Start of Source data

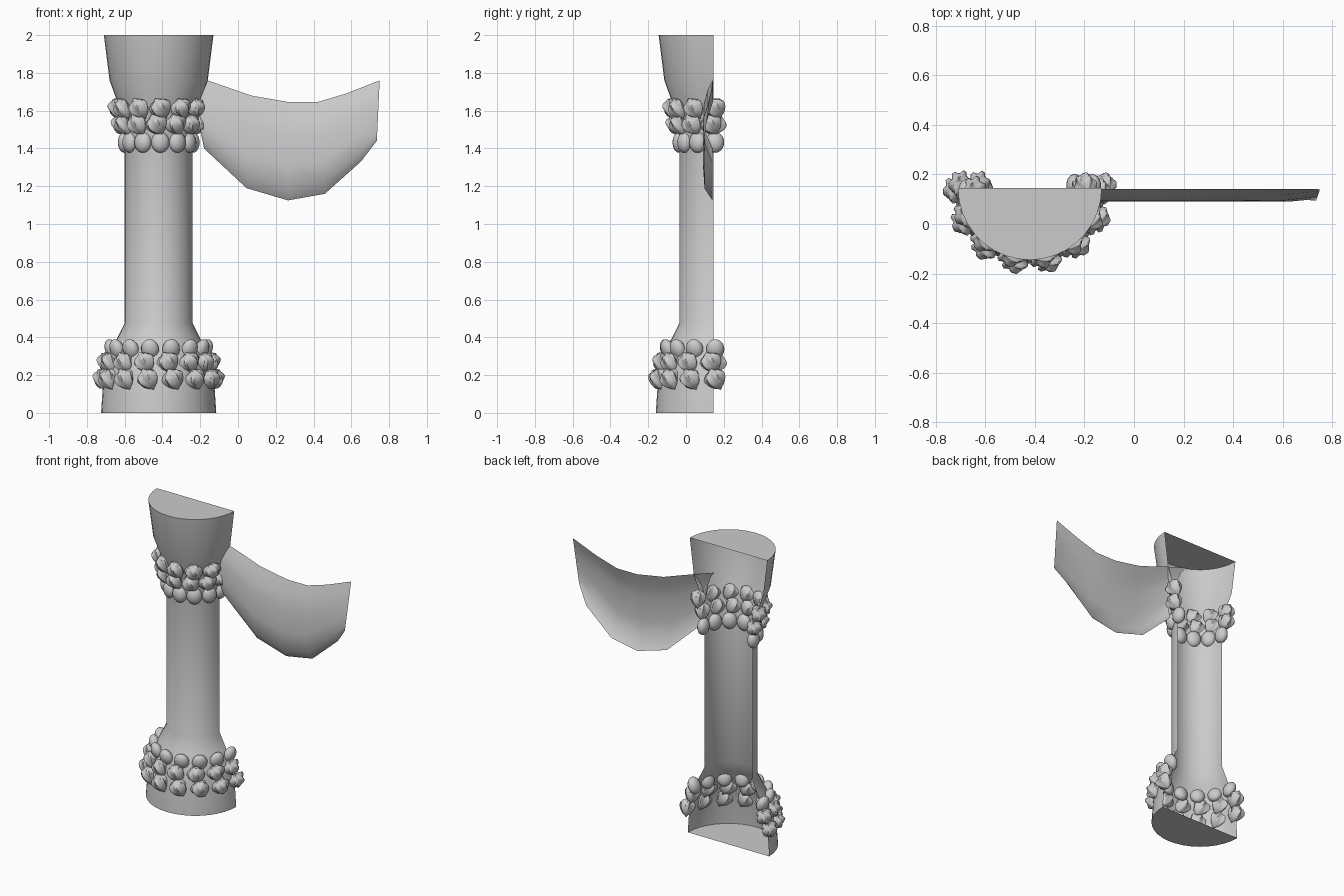
import bpy, bmesh, math
from mathutils import Matrix, Vector

if "Cube" in bpy.data.objects:
    bpy.data.objects.remove(bpy.data.objects["Cube"])

CX, CY = -0.42, 0.145          # axis of the half column (its open back is at y = CY)


def finish(name, bm, angle=40):
    me = bpy.data.meshes.new(name)
    bm.to_mesh(me)
    bm.free()
    ob = bpy.data.objects.new(name, me)
    bpy.context.collection.objects.link(ob)
    bpy.ops.object.select_all(action='DESELECT')
    ob.select_set(True)
    bpy.context.view_layer.objects.active = ob
    bpy.ops.object.shade_smooth_by_angle(angle=math.radians(angle))
    return ob


# Half column: revolved half turn, capped at both ends, open at the back
def half_column(profile, seg=18):
    bm = bmesh.new()
    rings = []
    for r, z in profile:
        rings.append([bm.verts.new((CX + r * math.cos(math.pi + math.pi * i / seg),
                                    CY + r * math.sin(math.pi + math.pi * i / seg), z))
                      for i in range(seg + 1)])
    for a, b in zip(rings, rings[1:]):
        for i in range(seg):
            bm.faces.new((a[i], a[i + 1], b[i + 1], b[i]))
    bm.faces.new(rings[0][::-1])
    bm.faces.new(rings[-1])
    finish("half_column", bm)


half_column([(0.305, 0), (0.295, 0.15), (0.275, 0.27), (0.225, 0.385), (0.18, 0.475),
             (0.18, 1.42), (0.192, 1.52), (0.22, 1.65), (0.26, 1.76), (0.29, 2.0)])


# One bud along local z: smooth egg, or twisted and ridged with a pointed tip below
def add_bud(bm, mat, size, ridged, seg, levels):
    rows = []
    for j in range(1, levels):
        t = j / levels
        z = -math.cos(math.pi * t)
        r = math.sin(math.pi * t)
        if ridged:
            r *= 0.72 + 0.4 * t
            z = z * 1.1 if t < 0.5 else z * 0.85
        row = []
        for i in range(seg):
            a = 2 * math.pi * i / seg
            k = 1 + (0.2 * math.cos(6 * a + 3.5 * t) * min(1, 1.6 * t) if ridged else 0)
            row.append(bm.verts.new(mat @ Vector((r * k * math.cos(a) * size[0],
                                                  r * k * math.sin(a) * size[1],
                                                  z * size[2]))))
        rows.append(row)
    end = 1.3 if ridged else 1
    lo = bm.verts.new(mat @ Vector((0, 0, -end * size[2])))
    hi = bm.verts.new(mat @ Vector((0, 0, (1.1 if ridged else 1) * size[2])))
    for i in range(seg):
        n = (i + 1) % seg
        bm.faces.new((lo, rows[0][n], rows[0][i]))
        bm.faces.new((hi, rows[-1][i], rows[-1][n]))
        for a, b in zip(rows, rows[1:]):
            bm.faces.new((a[i], a[n], b[n], b[i]))


# Row of buds around the half column
def bud_row(name, z, radius, count, size, ridged=False, shift=0, lean=0, tilt=0):
    bm = bmesh.new()
    for i in range(count):
        a = math.pi + math.pi * i / (count - 1) + shift
        mat = (Matrix.Translation((CX + radius * math.cos(a), CY + radius * math.sin(a), z))
               @ Matrix.Rotation(a + math.pi / 2, 4, 'Z')
               @ Matrix.Rotation(math.radians(lean), 4, 'Y')
               @ Matrix.Rotation(math.radians(tilt), 4, 'X'))
        add_bud(bm, mat, size, ridged, 24 if ridged else 14, 10)
    finish(name, bm, 50)


EGG, BUD = (0.048, 0.035, 0.055), (0.056, 0.046, 0.053)
bud_row("upper_eggs", 1.432, 0.182, 7, EGG, shift=0.05)
bud_row("upper_buds_low", 1.53, 0.205, 7, BUD, True, -0.06, -28, 12)
bud_row("upper_buds_high", 1.615, 0.222, 7, BUD, True, 0.04, -28, 12)
bud_row("lower_eggs", 0.337, 0.25, 8, EGG, shift=0.04, tilt=20)
bud_row("lower_buds_high", 0.27, 0.28, 8, BUD, True, -0.05, -28, 8)
bud_row("lower_buds_low", 0.182, 0.302, 8, BUD, True, 0.03, -28, 8)


# Hanging swag: top edge and bottom edge set back, belly pushed forward
TOP = [(-0.31, 1.81), (-0.16, 1.76), (0.07, 1.68), (0.27, 1.645), (0.42, 1.645), (0.57, 1.69), (0.75, 1.76)]
LOW = [(-0.2, 1.5), (-0.18, 1.40), (0.045, 1.19), (0.265, 1.125), (0.46, 1.16), (0.65, 1.33), (0.735, 1.44)]
ROWS = [(0, 0.142), (0.16, 0.115), (0.34, 0.094), (0.65, 0.09), (0.88, 0.098), (1, 0.14)]
bm = bmesh.new()
grid = []
for t, y in ROWS:
    row = []
    for i, (p, q) in enumerate(zip(TOP, LOW)):
        x = p[0] + (q[0] - p[0]) * t
        if i == 0:
            x = p[0] + (q[0] - p[0]) * t ** 0.6
        end_y = 0.14 - 0.045 * t if i in (0, 6) else y
        row.append(bm.verts.new((x, end_y, p[1] + (q[1] - p[1]) * t)))
    grid.append(row)
for a, b in zip(grid, grid[1:]):
    for i in range(len(TOP) - 1):
        bm.faces.new((a[i], b[i], b[i + 1], a[i + 1]))
finish("swag", bm, 60)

End of Source data

- **What to do**
Retype the listing exactly. Leave out its pictures.

- **Reply**
import bpy, bmesh, math
from mathutils import Matrix, Vector

if "Cube" in bpy.data.objects:
    bpy.data.objects.remove(bpy.data.objects["Cube"])

CX, CY = -0.42, 0.145          # axis of the half column (its open back is at y = CY)


def finish(name, bm, angle=40):
    me = bpy.data.meshes.new(name)
    bm.to_mesh(me)
    bm.free()
    ob = bpy.data.objects.new(name, me)
    bpy.context.collection.objects.link(ob)
    bpy.ops.object.select_all(action='DESELECT')
    ob.select_set(True)
    bpy.context.view_layer.objects.active = ob
    bpy.ops.object.shade_smooth_by_angle(angle=math.radians(angle))
    return ob


# Half column: revolved half turn, capped at both ends, open at the back
def half_column(profile, seg=18):
    bm = bmesh.new()
    rings = []
    for r, z in profile:
        rings.append([bm.verts.new((CX + r * math.cos(math.pi + math.pi * i / seg),
                                    CY + r * math.sin(math.pi + math.pi * i / seg), z))
                      for i in range(seg + 1)])
    for a, b in zip(rings, rings[1:]):
        for i in range(seg):
            bm.faces.new((a[i], a[i + 1], b[i + 1], b[i]))
    bm.faces.new(rings[0][::-1])
    bm.faces.new(rings[-1])
    finish("half_column", bm)


half_column([(0.305, 0), (0.295, 0.15), (0.275, 0.27), (0.225, 0.385), (0.18, 0.475),
             (0.18, 1.42), (0.192, 1.52), (0.22, 1.65), (0.26, 1.76), (0.29, 2.0)])


# One bud along local z: smooth egg, or twisted and ridged with a pointed tip below
def add_bud(bm, mat, size, ridged, seg, levels):
    rows = []
    for j in range(1, levels):
        t = j / levels
        z = -math.cos(math.pi * t)
        r = math.sin(math.pi * t)
        if ridged:
            r *= 0.72 + 0.4 * t
            z = z * 1.1 if t < 0.5 else z * 0.85
        row = []
        for i in range(seg):
            a = 2 * math.pi * i / seg
            k = 1 + (0.2 * math.cos(6 * a + 3.5 * t) * min(1, 1.6 * t) if ridged else 0)
            row.append(bm.verts.new(mat @ Vector((r * k * math.cos(a) * size[0],
                                                  r * k * math.sin(a) * size[1],
                                                  z * size[2]))))
        rows.append(row)
    end = 1.3 if ridged else 1
    lo = bm.verts.new(mat @ Vector((0, 0, -end * size[2])))
    hi = bm.verts.new(mat @ Vector((0, 0, (1.1 if ridged else 1) * size[2])))
    for i in range(seg):
        n = (i + 1) % seg
        bm.faces.new((lo, rows[0][n], rows[0][i]))
        bm.faces.new((hi, rows[-1][i], rows[-1][n]))
        for a, b in zip(rows, rows[1:]):
            bm.faces.new((a[i], a[n], b[n], b[i]))


# Row of buds around the half column
def bud_row(name, z, radius, count, size, ridged=False, shift=0, lean=0, tilt=0):
    bm = bmesh.new()
    for i in range(count):
        a = math.pi + math.pi * i / (count - 1) + shift
        mat = (Matrix.Translation((CX + radius * math.cos(a), CY + radius * math.sin(a), z))
               @ Matrix.Rotation(a + math.pi / 2, 4, 'Z')
               @ Matrix.Rotation(math.radians(lean), 4, 'Y')
               @ Matrix.Rotation(math.radians(tilt), 4, 'X'))
        add_bud(bm, mat, size, ridged, 24 if ridged else 14, 10)
    finish(name, bm, 50)


EGG, BUD = (0.048, 0.035, 0.055), (0.056, 0.046, 0.053)
bud_row("upper_eggs", 1.432, 0.182, 7, EGG, shift=0.05)
bud_row("upper_buds_low", 1.53, 0.205, 7, BUD, True, -0.06, -28, 12)
bud_row("upper_buds_high", 1.615, 0.222, 7, BUD, True, 0.04, -28, 12)
bud_row("lower_eggs", 0.337, 0.25, 8, EGG, shift=0.04, tilt=20)
bud_row("lower_buds_high", 0.27, 0.28, 8, BUD, True, -0.05, -28, 8)
bud_row("lower_buds_low", 0.182, 0.302, 8, BUD, True, 0.03, -28, 8)


# Hanging swag: top edge and bottom edge set back, belly pushed forward
TOP = [(-0.31, 1.81), (-0.16, 1.76), (0.07, 1.68), (0.27, 1.645), (0.42, 1.645), (0.57, 1.69), (0.75, 1.76)]
LOW = [(-0.2, 1.5), (-0.18, 1.40), (0.045, 1.19), (0.265, 1.125), (0.46, 1.16), (0.65, 1.33), (0.735, 1.44)]
ROWS = [(0, 0.142), (0.16, 0.115), (0.34, 0.094), (0.65, 0.09), (0.88, 0.098), (1, 0.14)]
bm = bmesh.new()
grid = []
for t, y in ROWS:
    row = []
    for i, (p, q) in enumerate(zip(TOP, LOW)):
        x = p[0] + (q[0] - p[0]) * t
        if i == 0:
            x = p[0] + (q[0] - p[0]) * t ** 0.6
        end_y = 0.14 - 0.045 * t if i in (0, 6) else y
        row.append(bm.verts.new((x, end_y, p[1] + (q[1] - p[1]) * t)))
    grid.append(row)
for a, b in zip(grid, grid[1:]):
    for i in range(len(TOP) - 1):
        bm.faces.new((a[i], b[i], b[i + 1], a[i + 1]))
finish("swag", bm, 60)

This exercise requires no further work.